What makes "Bros" so endearing is the chemistry between Eichner and Macfarlane. As Aaron, Macfarlane takes a gay stereotype — a gym queen and successful professional dissatisfied with his life — and gives him remarkable dimension. At first, he is a bit of a cipher — a very photogenic one to be sure, but guarded and not fully defined. It is not until his family comes into view and he reverts to his uber-masculine stereotype that gives the film its title. There is a very funny scene with a lovesick Macfarlane and his brother (Jai Rodriguez, quite good) in the midst of a divorce that would be right out of "It's Always Sunny in Philadelphia." Familiar faces pop up in the film. Amongst them, Bowen Yang plays a self-absorbed television mogul made rich by his pioneering queer programming and Debra Messing plays herself in a self-reverential bit where she tells the world she is not every gay's best friend.

Billy Eichner and Luke Macfarlane in "Bros"
Billy Eichner and Luke Macfarlane in "Bros"  (Source: IMDb)

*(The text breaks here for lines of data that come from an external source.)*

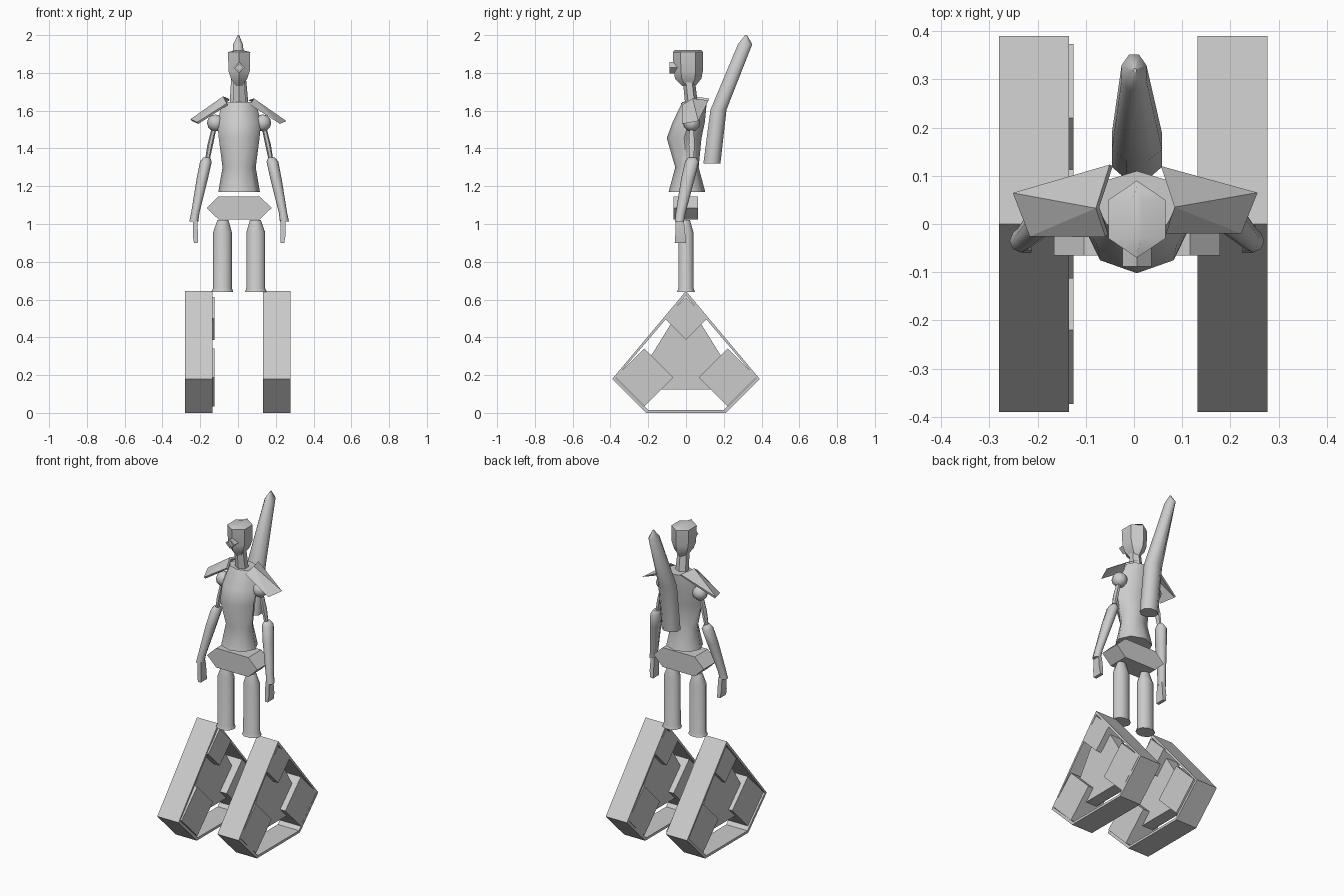
import bpy, bmesh, math
from mathutils import Vector

if "Cube" in bpy.data.objects:
    bpy.data.objects.remove(bpy.data.objects["Cube"])

CX = 0.006  # body centre line


def finish(name, bm, smooth=None):
    bmesh.ops.recalc_face_normals(bm, faces=bm.faces)
    me = bpy.data.meshes.new(name)
    bm.to_mesh(me)
    bm.free()
    ob = bpy.data.objects.new(name, me)
    bpy.context.collection.objects.link(ob)
    if smooth:
        bpy.ops.object.select_all(action='DESELECT')
        ob.select_set(True)
        bpy.context.view_layer.objects.active = ob
        bpy.ops.object.shade_smooth_by_angle(angle=math.radians(smooth))
    return ob


def loft(name, secs, n=8, phase=0.0, smooth=55):
    """Skin horizontal rings given as (x, y, z, rx, ry); closed ends."""
    bm = bmesh.new()
    rings = []
    for x, y, z, rx, ry in secs:
        rings.append([bm.verts.new((x + rx * math.cos(phase + 2 * math.pi * i / n),
                                    y + ry * math.sin(phase + 2 * math.pi * i / n), z))
                      for i in range(n)])
    for a, b in zip(rings, rings[1:]):
        for i in range(n):
            j = (i + 1) % n
            bm.faces.new((a[i], a[j], b[j], b[i]))
    bm.faces.new(rings[0])
    bm.faces.new(rings[-1])
    return finish(name, bm, smooth)


def prism(name, pts, axis, lo, hi, hole=None):
    """Extrude a polygon along x or y; optional matching hole polygon."""
    bm = bmesh.new()

    def ring(ps, d):
        return [bm.verts.new((d, p, q) if axis == 'x' else (p, d, q)) for p, q in ps]

    loops = [ring(pts, lo), ring(pts, hi)]
    if hole:
        loops += [ring(hole, hi), ring(hole, lo), loops[0]]
    n = len(pts)
    for a, b in zip(loops, loops[1:]):
        for i in range(n):
            j = (i + 1) % n
            bm.faces.new((a[i], a[j], b[j], b[i]))
    if not hole:
        bm.faces.new(loops[0])
        bm.faces.new(loops[1])
    return finish(name, bm)


def diamond(c, d, r):
    return [(c + r, d), (c, d + r), (c - r, d), (c, d - r)]


# Track units: hollow belt, triangular body, three diamond wheels
belt = [(0, 0.645), (0.39, 0.18), (0.21, 0), (-0.21, 0), (-0.39, 0.18)]
inner = [(y * 0.955, 0.25 + (z - 0.25) * 0.94) for y, z in belt]
for side, x0, w0 in (("left", -0.28, -0.27), ("right", 0.132, 0.132)):
    prism(side + "_track_belt", belt, 'x', x0, x0 + 0.145, inner)
    prism(side + "_track_body", [(-0.295, 0.125), (0.295, 0.125), (0, 0.6)],
          'x', x0 + 0.035, x0 + 0.11)
    for pos, y, z, r in (("top", 0, 0.5, 0.113), ("front", -0.22, 0.188, 0.153),
                         ("rear", 0.22, 0.188, 0.153)):
        prism(f"{side}_{pos}_wheel", diamond(y, z, r), 'x', w0, w0 + 0.145)

# Pelvis and torso
prism("pelvis", [(CX - 0.172, 1.085), (CX - 0.11, 1.145), (CX + 0.11, 1.145),
                 (CX + 0.172, 1.085), (CX + 0.11, 1.025), (CX - 0.11, 1.025)],
      'y', -0.065, 0.063)
loft("torso", [(CX, 0.005, 1.17, 0.11, 0.097), (CX, 0.005, 1.3, 0.088, 0.062),
               (CX, -0.01, 1.455, 0.108, 0.092), (CX, 0.015, 1.54, 0.116, 0.085),
               (CX, 0.045, 1.645, 0.088, 0.065)])

# Neck and head
loft("neck", [(CX, 0.03, 1.63, 0.04, 0.034), (CX, 0.015, 1.76, 0.034, 0.032)],
     6, math.pi / 6, 30)
loft("head", [(CX, 0.015, 1.73, 0.02, 0.035), (CX, 0.012, 1.77, 0.05, 0.07),
              (CX, 0.012, 1.81, 0.065, 0.077), (CX, 0.01, 1.91, 0.068, 0.08),
              (CX, 0.01, 1.922, 0.012, 0.07)], 6, math.pi / 6, 35)
prism("face_lens", diamond(CX, 1.828, 0.03), 'y', -0.088, -0.045,
      diamond(CX, 1.828, 0.019))
prism("face_lens_core", diamond(CX, 1.828, 0.02), 'y', -0.077, -0.045)

# Back fin leaning rearward
loft("back_fin", [(CX, 0.137, 1.32, 0.056, 0.049), (CX, 0.172, 1.605, 0.056, 0.046),
                  (CX - 0.006, 0.313, 1.952, 0.028, 0.041),
                  (CX - 0.004, 0.318, 2.0, 0.004, 0.005)], 8, math.pi / 8)

# Paired limbs and shoulder plates
for side, s in (("left", -1), ("right", 1)):
    def X(x):
        return CX + s * x

    loft(side + "_thigh", [(X(0.089), 0, 0.64, 0.058, 0.05), (X(0.088), 0, 0.66, 0.05, 0.043),
                           (X(0.088), 0, 0.955, 0.05, 0.042), (X(0.086), 0, 1.02, 0.029, 0.022)], 10)

    bm = bmesh.new()
    bmesh.ops.create_uvsphere(bm, u_segments=8, v_segments=6, radius=0.045)
    bmesh.ops.translate(bm, verts=bm.verts, vec=Vector((X(0.125), 0.03, 1.535)))
    finish(side + "_shoulder_joint", bm, 60)

    loft(side + "_upper_arm", [(X(0.17), 0.03, 1.33, 0.012, 0.012),
                               (X(0.153), 0.03, 1.42, 0.015, 0.018),
                               (X(0.128), 0.03, 1.53, 0.012, 0.012)], 6)
    loft(side + "_forearm", [(X(0.24), -0.035, 1.012, 0.024, 0.024),
                             (X(0.232), -0.028, 1.06, 0.022, 0.026),
                             (X(0.195), 0.01, 1.24, 0.03, 0.036),
                             (X(0.176), 0.032, 1.33, 0.031, 0.037),
                             (X(0.172), 0.033, 1.352, 0.018, 0.022)], 8)
    loft(side + "_hand", [(X(0.229), -0.03, 0.9, 0.014, 0.042),
                          (X(0.232), -0.03, 0.94, 0.019, 0.038),
                          (X(0.232), -0.033, 1.02, 0.017, 0.03)], 4, math.pi / 4, 30)

    bm = bmesh.new()
    a, b, c, d, e = [bm.verts.new((X(x), y, z)) for x, y, z in (
        (0.06, -0.02, 1.63), (0.078, 0.035, 1.665), (0.05, 0.12, 1.655),
        (0.25, 0.065, 1.545), (0.216, -0.02, 1.53))]
    bm.faces.new((a, b, e))
    bm.faces.new((b, d, e))
    bm.faces.new((b, c, d))
    if s < 0:
        bmesh.ops.reverse_faces(bm, faces=bm.faces)
    bmesh.ops.solidify(bm, geom=bm.faces[:], thickness=0.012)
    finish(side + "_shoulder_plate", bm)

directed both "Neighbors" and "Forgetting Sarah Marshall," two of the best comedies to come out of the Judd Apatow brand (he co-produced the film). His brand of sentimental, accessible comedy with a touch of raunch is on full display in "Bros," but Stoller takes it to a new level and "Bros" is a step above his previous work. In all likelihood, when Oscar time comes around his work will be ignored, which is a shame — making a comedy work as well as this one requires exceptional talent and skill often ignored by the Academy for more serious fare. But both he and Eichner can be satisfied with having made a Zeitgeist comedy — like "Clueless" and "Tootsie" before it — show how the best comedies succeed by not really trying.

Robert Nesti can be reached at [email protected].